Segment Start: THE DATA

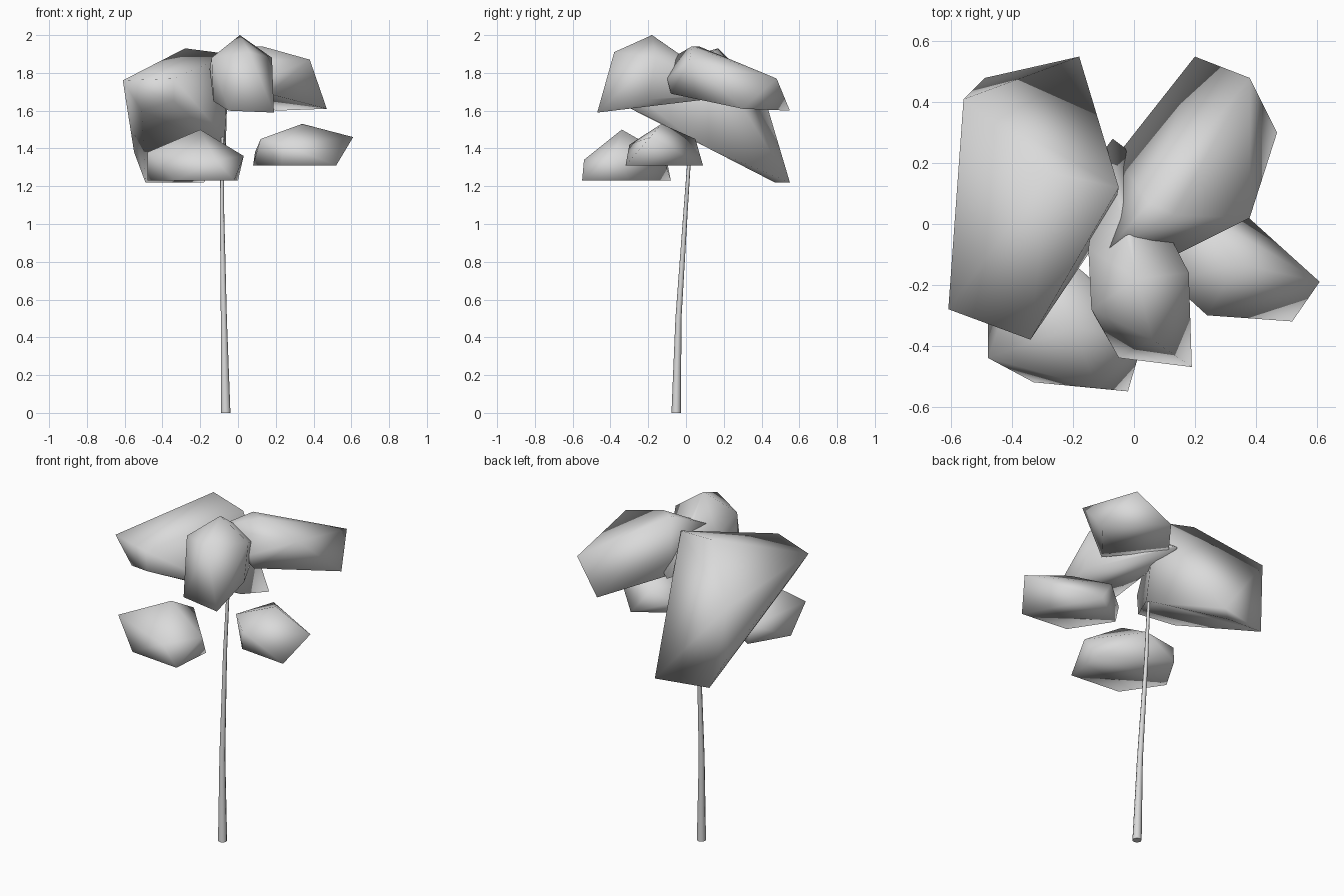
import bpy
import bmesh
import math
from mathutils import Vector

default_cube = bpy.data.objects.get("Cube")
if default_cube:
    bpy.data.objects.remove(default_cube, do_unlink=True)


def make_material(name, color):
    material = bpy.data.materials.new(name)
    material.use_nodes = True
    material.diffuse_color = color
    for node in material.node_tree.nodes:
        if node.type == "BSDF_PRINCIPLED":
            node.inputs["Base Color"].default_value = color
    return material


PALE_GREY = make_material("pale_grey", (.7, .7, .7, 1))


def add_object(name, bm):
    """Turn a bmesh into a smooth-shaded object."""
    bmesh.ops.recalc_face_normals(bm, faces=bm.faces)
    for face in bm.faces:
        face.smooth = True
    mesh = bpy.data.meshes.new(name)
    bm.to_mesh(mesh)
    bm.free()
    mesh.materials.append(PALE_GREY)
    obj = bpy.data.objects.new(name, mesh)
    bpy.context.collection.objects.link(obj)
    return obj


def add_foliage(name, crown, rim):
    """Faceted clump stretched over its upper crown and its lower rim."""
    bm = bmesh.new()
    for point in crown + rim:
        bm.verts.new(point)
    hull = bmesh.ops.convex_hull(bm, input=bm.verts)
    loose = [v for v in hull["geom_interior"] if isinstance(v, bmesh.types.BMVert)]
    bmesh.ops.delete(bm, geom=loose, context="VERTS")
    bmesh.ops.dissolve_limit(bm, angle_limit=math.radians(2),
                             verts=bm.verts, edges=bm.edges)
    return add_object(name, bm)


def add_trunk(name, path, radii, sides):
    """Tapered tube through the path points, closed at both ends."""
    bm = bmesh.new()
    rings = []
    for center, radius in zip(path, radii):
        ring = []
        for i in range(sides):
            angle = math.tau * i / sides
            offset = Vector((math.cos(angle), math.sin(angle), 0))
            ring.append(bm.verts.new(Vector(center) + radius * offset))
        rings.append(ring)
    for lower, upper in zip(rings, rings[1:]):
        for i in range(sides):
            j = (i + 1) % sides
            bm.faces.new((lower[i], lower[j], upper[j], upper[i]))
    for ring in (rings[0], rings[-1]):
        for edge in bm.faces.new(ring).edges:
            edge.smooth = False
    return add_object(name, bm)


# Slender leaning trunk
add_trunk("trunk",
          path=[(-.065, -.052, 0), (-.075, -.04, .5), (-.085, 0, 1.1), (-.082, .03, 1.53)],
          radii=[.025, .016, .011, .008], sides=8)

# Large clump, hanging down toward the back
add_foliage("large_foliage",
            crown=[(-.61, -.28, 1.76), (-.34, -.38, 1.77), (-.05, .12, 1.9),
                   (-.28, .17, 1.93), (-.56, .41, 1.69)],
            rim=[(-.51, -.27, 1.6), (-.34, -.37, 1.65), (-.55, .4, 1.38),
                 (-.49, .48, 1.22), (-.18, .55, 1.22), (-.27, .47, 1.22),
                 (-.07, .02, 1.46), (-.065, .12, 1.4)])

# High clump at the back, with a small tip reaching forward
add_foliage("back_foliage",
            crown=[(.13, .03, 1.94), (.38, .02, 1.87), (.38, .48, 1.77),
                   (.05, .07, 1.94), (-.09, -.09, 1.87)],
            rim=[(.47, .3, 1.61), (.2, .55, 1.6), (.16, -.08, 1.69),
                 (-.06, .22, 1.68), (.14, -.1, 1.77)])

# Topmost clump, tapering backward to a narrow tail
add_foliage("top_foliage",
            crown=[(.01, -.18, 2), (.18, -.16, 1.88), (.06, -.38, 1.91),
                   (-.14, -.28, 1.88), (-.15, -.08, 1.82)],
            rim=[(.19, -.47, 1.59), (-.05, -.44, 1.6), (-.13, -.3, 1.65),
                 (.18, -.2, 1.66), (-.1, .24, 1.69), (-.07, .28, 1.68),
                 (-.03, .25, 1.69)])

# Low clump on the left side
add_foliage("left_foliage",
            crown=[(.34, -.13, 1.53), (.61, -.19, 1.46), (.12, -.19, 1.45),
                   (.2, .05, 1.45), (.24, -.3, 1.42), (.09, -.02, 1.38)],
            rim=[(.52, -.32, 1.31), (.23, -.29, 1.31), (.08, -.06, 1.31),
                 (.3, .09, 1.31)])

# Low clump at the front
add_foliage("front_foliage",
            crown=[(-.2, -.34, 1.5), (-.48, -.44, 1.38), (.03, -.38, 1.36),
                   (-.2, -.13, 1.38), (-.36, -.1, 1.33), (-.12, -.54, 1.34)],
            rim=[(-.02, -.55, 1.23), (-.33, -.52, 1.23), (-.48, -.3, 1.23),
                 (-.35, -.08, 1.23), (0, -.3, 1.23)])
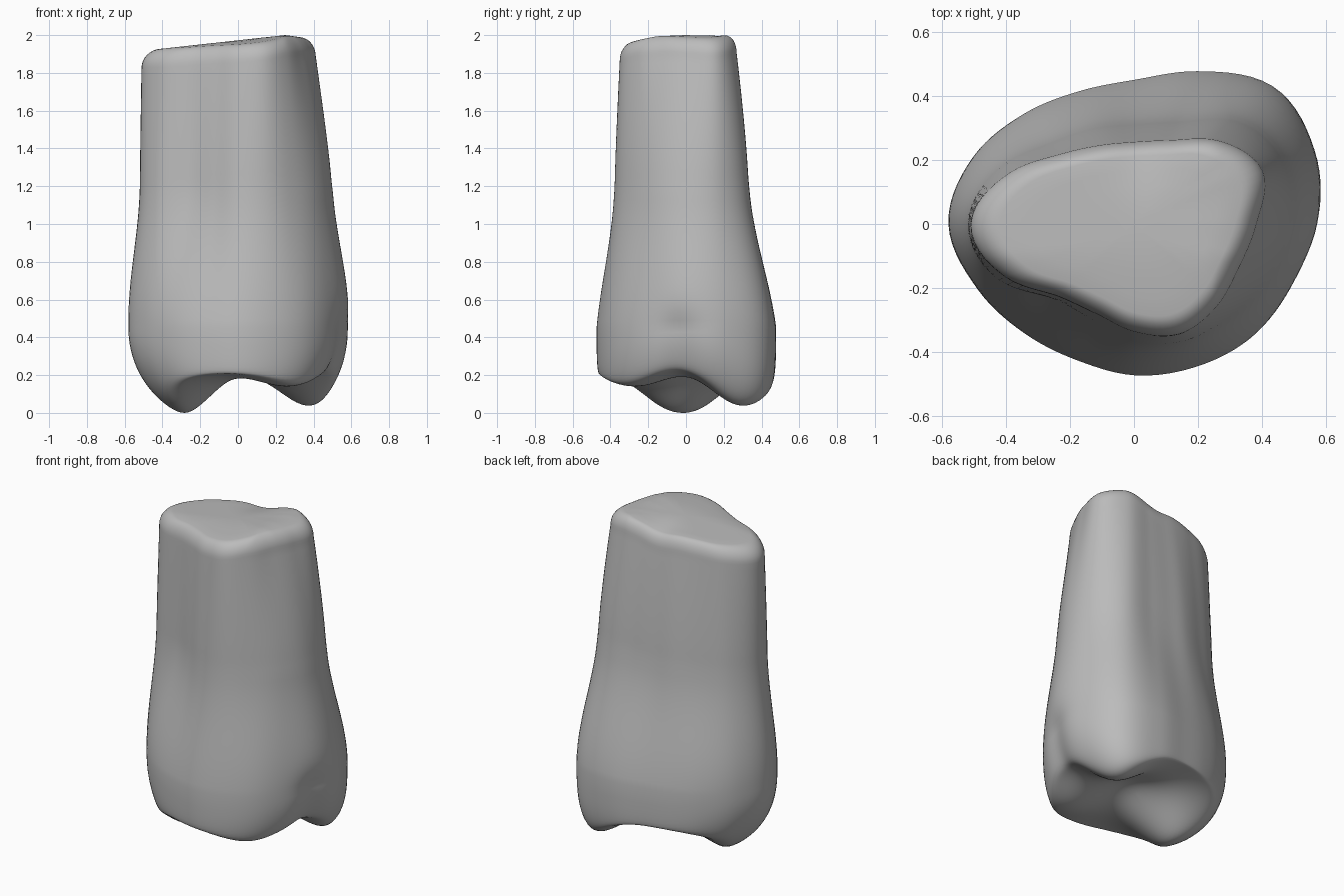
import bpy, bmesh
from math import cos, sin, pi, tau, exp, log

if "Cube" in bpy.data.objects:
    bpy.data.objects.remove(bpy.data.objects["Cube"], do_unlink=True)

SEGMENTS = 112
BODY_RINGS = 36
ROUND_RINGS = 8
BITE_RINGS = 40
BELT = 0.45      # height of the widest part of the crown
ROUND = 0.09     # radius of the rounded upper edge
SHOULDER = 1.88  # height where the upper rounding starts

# Outline radii at equal angles, counterclockwise from +x
CROWN = [.58, .61, .612, .525, .46, .455, .488, .545, .58, .53, .485, .468, .48, .49, .51, .53]
NECK = [.495, .51, .46, .35, .315, .328, .365, .46, .52, .46, .34, .33, .37, .40, .42, .455]
ROOT = [.355, .41, .345, .265, .24, .25, .295, .40, .49, .415, .31, .29, .32, .355, .345, .33]

# Cusps, central pit and side notch of the biting surface: x, y, depth, spread
BUMPS = [(-.33, -.02, .22, .175), (.39, .31, .17, .16), (.26, -.27, .07, .15),
         (.05, .04, -.04, .12), (.48, -.03, -.03, .11)]


def outline(radii, angle):
    """Smooth periodic interpolation of an outline, keeping flat sides flat."""
    place = angle / tau * len(radii)
    i = int(place)
    t = place - i
    a, b, c, d = (1 / radii[(i + k) % len(radii)] for k in (-1, 0, 1, 2))
    return 1 / (b + t / 2 * (c - a + t * (2 * a - 5 * b + 4 * c - d + t * (3 * (b - c) + d - a))))


def smoothstep(low, high, value):
    t = min(max((value - low) / (high - low), 0), 1)
    return t * t * (3 - 2 * t)


def side_radius(angle, z):
    """Blend crown to neck to root going up the side."""
    crown, neck, root = (outline(r, angle) for r in (CROWN, NECK, ROOT))
    to_neck = smoothstep(.3 + .2 * cos(angle) ** 2, 1.25, z)
    to_root = min(max((z - 1.15) / .8, 0), 1) ** 1.35
    radius = crown + (neck - crown) * to_neck + (root * 1.04 - neck) * to_root
    # Furrow on the +x side between two cusps
    turn = (angle + .07 + pi) % tau - pi
    return radius - .045 * exp(-(turn / .2) ** 2 - ((z - .38) / .14) ** 2)


def top_height(x, y):
    """Sloping cut end with a shallow dip at the back edge."""
    dip = .025 * exp(-((x - .03) ** 2 + (y - .24) ** 2) / .012)
    return 1.9725 + .11 * x - .25 * max(x - .25, 0) - .12 * max(-y - .1, 0) - dip


def bite_height(x, y, rho, angle):
    """Rounded crown end, smoothly joined to the cusped surface."""
    power = 2.05 + 1.4 * sin(angle) ** 2 + .8 * exp(-((angle - .75) / .35) ** 2)
    dome = BELT - .5 * max(1 - rho ** power, 0) ** (1 / power)
    cusped = .23
    for cx, cy, depth, spread in BUMPS:
        cusped -= depth * exp(-((x - cx) ** 2 + (y - cy) ** 2) / (2 * spread ** 2))
    soft = .02
    return soft * log(exp(dome / soft) + exp(cusped / soft))


def body_point(angle, u):
    r = side_radius(angle, BELT + u * (SHOULDER - BELT))
    x, y = r * cos(angle), r * sin(angle)
    return x, y, BELT + u * (top_height(x, y) - ROUND - BELT)


def top_point(angle, inset, lift):
    r = side_radius(angle, SHOULDER) * inset
    x, y = r * cos(angle), r * sin(angle)
    return x, y, top_height(x, y) - ROUND * (1 - lift)


def bite_point(angle, rho):
    # The furrow follows the crown wall down to the edge
    r = rho * side_radius(angle, BELT - .12 * (1 - rho ** 8))
    x, y = r * cos(angle), r * sin(angle)
    return x, y, bite_height(x, y, rho, angle)


angles = [tau * k / SEGMENTS for k in range(SEGMENTS)]

# Biting surface, with its deepest cusp resting on the ground
bite = [[bite_point(a, sin(pi / 2 * k / BITE_RINGS)) for a in angles]
        for k in range(1, BITE_RINGS)]
reach = BELT / (BELT - min(p[2] for ring in bite for p in ring))


def seat(z):
    return BELT - (BELT - z) * reach


rings = [[(x, y, seat(z)) for x, y, z in ring] for ring in bite]

# Crown wall and root, then the rounded edge and the cut end
for k in range(BODY_RINGS + 1):
    rings.append([body_point(a, k / BODY_RINGS) for a in angles])
for k in range(1, ROUND_RINGS + 1):
    turn = pi / 2 * k / ROUND_RINGS
    rings.append([top_point(a, 1 - .18 * (1 - cos(turn)), sin(turn)) for a in angles])
for inset in (.65, .45, .2):
    rings.append([top_point(a, inset, 1) for a in angles])

# Skin the rings and close both ends
bm = bmesh.new()
loops = [[bm.verts.new(p) for p in ring] for ring in rings]
for lower, upper in zip(loops, loops[1:]):
    for k in range(SEGMENTS):
        n = (k + 1) % SEGMENTS
        bm.faces.new((lower[k], lower[n], upper[n], upper[k]))
ends = ((loops[0], seat(bite_height(0, 0, 0, 0))), (loops[-1], top_height(0, 0)))
for loop, z in ends:
    middle = bm.verts.new((0, 0, z))
    for k in range(SEGMENTS):
        bm.faces.new((middle, loop[k], loop[(k + 1) % SEGMENTS]))
bmesh.ops.recalc_face_normals(bm, faces=bm.faces)
for face in bm.faces:
    face.smooth = True
mesh = bpy.data.meshes.new("molar_tooth")
bm.to_mesh(mesh)
bm.free()

# Single plain grey
grey = bpy.data.materials.new("plain grey")
grey.use_nodes = True
colour = (.5, .5, .5, 1)
grey.diffuse_color = colour
shader = next(n for n in grey.node_tree.nodes if n.type == "BSDF_PRINCIPLED")
shader.inputs["Base Color"].default_value = colour
mesh.materials.append(grey)

tooth = bpy.data.objects.new("molar_tooth", mesh)
bpy.context.collection.objects.link(tooth)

Segment End: THE DATA

» TASK OBJECTIVE
Reproduce only the lines above, starting at the line with "dip = .025 *" and ending at the line with "crown end, smoothly", exactly as written.

» COMPLETED EXERCISE
    dip = .025 * exp(-((x - .03) ** 2 + (y - .24) ** 2) / .012)
    return 1.9725 + .11 * x - .25 * max(x - .25, 0) - .12 * max(-y - .1, 0) - dip


def bite_height(x, y, rho, angle):
    """Rounded crown end, smoothly joined to the cusped surface."""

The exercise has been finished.